第 216 頁 - States, no appeal shall be allowed to the supreme court of the United States, nor shall any copy of the record be permitted or allowed for that purpose, and that any person attempting to take such appeal shall be punished as for a contempt of court...
第 217 頁 - State will thenceforth hold themselves absolved from all further obligation to maintain or preserve their political connection with the people of the other States, and will forthwith proceed to organize a separate government, and do all other acts and things which sovereign and independent States may of right do.
第 187 頁 - States, and more especially" two acts for the same purposes passed on the 29th of May 1828, and on the 14th of July 1832, "are unauthorized by the Constitution of the United States, and violate the true meaning and intent thereof, and are null and void and no law...
第 190 頁 - But reasoning on this subject is superfluous when our social compact in express terms declares, that the laws of the. United States, its Constitution, and treaties made under it, are the supreme law of the land, and for greater caution adds, "that the judges in every State shall be bound thereby, anything in the constitution or laws of any State to the contrary notwithstanding.
第 44 頁 - There are, perhaps, few men who can for any great length of time enjoy office and power without being more or less under the influence of feelings unfavorable to the faithful discharge of their public duties. Their integrity may be proof against improper considerations immediately addressed to themselves, but they are apt to acquire a habit of looking with indifference upon the public interests and of tolerating conduct from which an unpracticed man would revolt.
第 196 頁 - Carry out the consequences of this right vested in the different states, and you must perceive that the crisis your conduct presents at this day would recur whenever any law of the United States displeased any of the states, and that we should soon cease to be a nation.

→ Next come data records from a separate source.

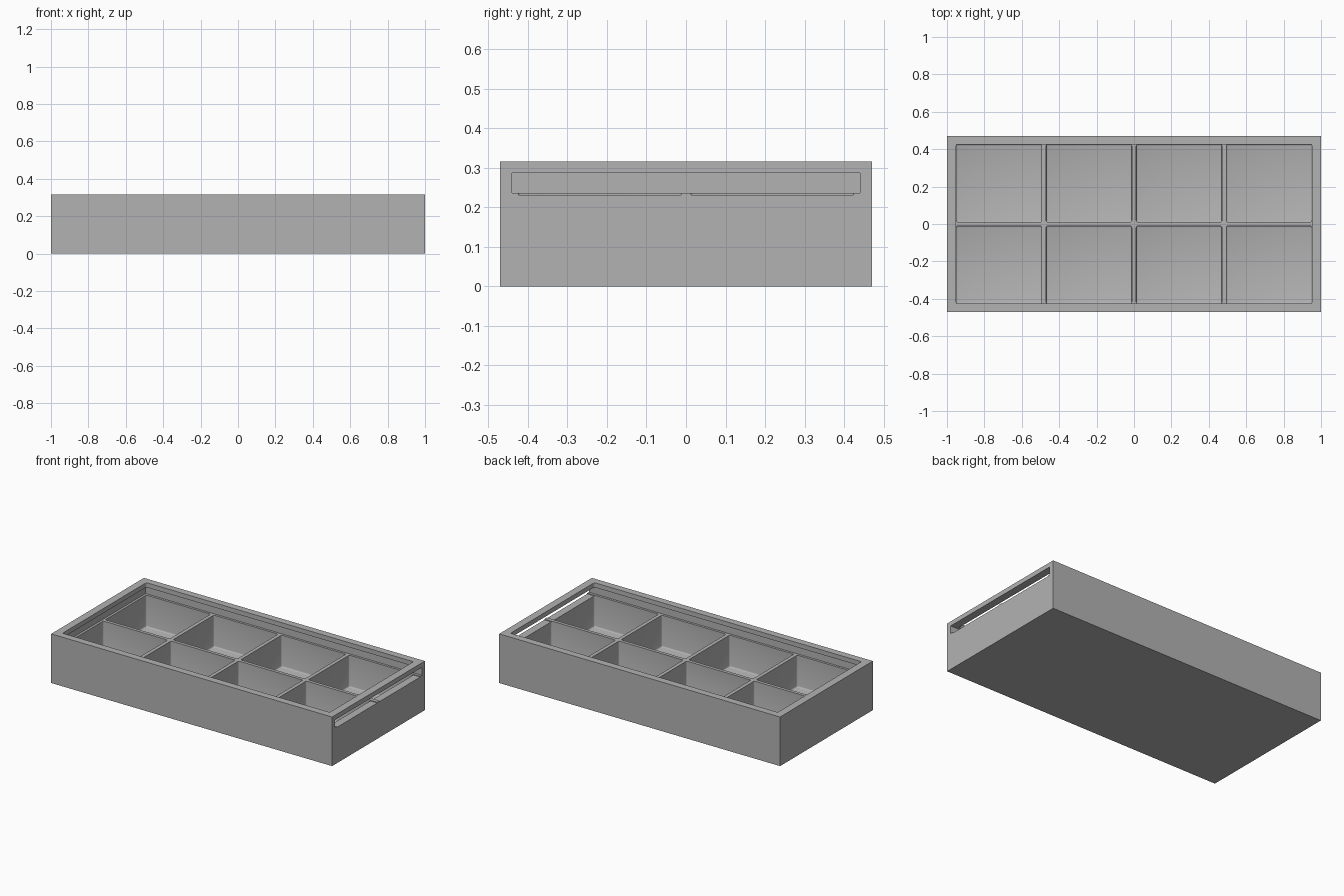
import bpy, bmesh
from mathutils import Vector

if "Cube" in bpy.data.objects:
    bpy.data.objects.remove(bpy.data.objects["Cube"])

grey = bpy.data.materials.new("grey plastic")
grey.diffuse_color = (0.45, 0.45, 0.45, 1)
grey.use_nodes = True
grey.node_tree.nodes["Principled BSDF"].inputs["Base Color"].default_value = grey.diffuse_color


def box(name, lo, hi, round_if=None, radius=0.008):
    """Axis-aligned box; round_if picks edges to round from their end points."""
    lo, hi = Vector(lo), Vector(hi)
    bm = bmesh.new()
    bmesh.ops.create_cube(bm, size=1)
    for v in bm.verts:
        v.co = Vector([(lo[i] + hi[i]) / 2 + v.co[i] * (hi[i] - lo[i]) for i in range(3)])
    if round_if:
        edges = [e for e in bm.edges if round_if(e.verts[0].co, e.verts[1].co)]
        bmesh.ops.bevel(bm, geom=edges, offset=radius, segments=3,
                        profile=0.5, affect='EDGES')
    mesh = bpy.data.meshes.new(name)
    bm.to_mesh(mesh)
    bm.free()
    ob = bpy.data.objects.new(name, mesh)
    bpy.context.collection.objects.link(ob)
    return ob


def cut(target, cutter):
    """Subtract the cutter and delete it."""
    mod = target.modifiers.new("cut", 'BOOLEAN')
    mod.operation, mod.solver, mod.object = 'DIFFERENCE', 'EXACT', cutter
    bpy.context.view_layer.objects.active = target
    bpy.ops.object.modifier_apply(modifier=mod.name)
    bpy.data.objects.remove(cutter)


def vertical(a, b):
    return abs(a.z - b.z) > 0.01


def vertical_or_floor(a, b):
    return vertical(a, b) or max(a.z, b.z) < 0.1


# overall sizes
X, Y, H = 1.0, 0.4715, 0.316
IN_X, IN_Y = 0.951, 0.426          # inside of the walls
FLOOR, SLOT_LO, SLOT_HI = 0.032, 0.236, 0.2865
GAP_X, GAP_Y = 0.024, 0.021        # divider thickness
COLS, ROWS = 4, 2

# solid tray
tray = box("compartment_tray", (-X, -Y, 0), (X, Y, H))

# lid groove, open at the right end
cut(tray, box("lid_groove", (-0.966, -0.4405, SLOT_LO), (X + 0.1, 0.4405, SLOT_HI)))

# top opening
cut(tray, box("top_opening", (-IN_X, -IN_Y, 0.26), (IN_X, IN_Y, 0.4), vertical))

# grid of compartments, leaving the dividers
w = (2 * IN_X - (COLS - 1) * GAP_X) / COLS
d = (2 * IN_Y - (ROWS - 1) * GAP_Y) / ROWS
for r in range(ROWS):
    y = -IN_Y + r * (d + GAP_Y)
    for c in range(COLS):
        x = -IN_X + c * (w + GAP_X)
        cut(tray, box("compartment", (x, y, FLOOR), (x + w, y + d, 0.26), vertical_or_floor))
    # shallow relief in the right wall below the groove
    cut(tray, box("relief", (0.93, y + 0.002, 0.231), (X + 0.1, y + d - 0.002, 0.25)))

tray.data.materials.clear()
tray.data.materials.append(grey)
for p in tray.data.polygons:
    p.material_index = 0
bpy.ops.object.select_all(action='DESELECT')
tray.select_set(True)
bpy.context.view_layer.objects.active = tray
bpy.ops.object.shade_smooth_by_angle(angle=0.6)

The ordinance, with the same knowledge of the future that characterizes a former objection, tells you that the proceeds of the tax will be unconstitutionally applied. If this could be ascertained with certainty, the objection would,...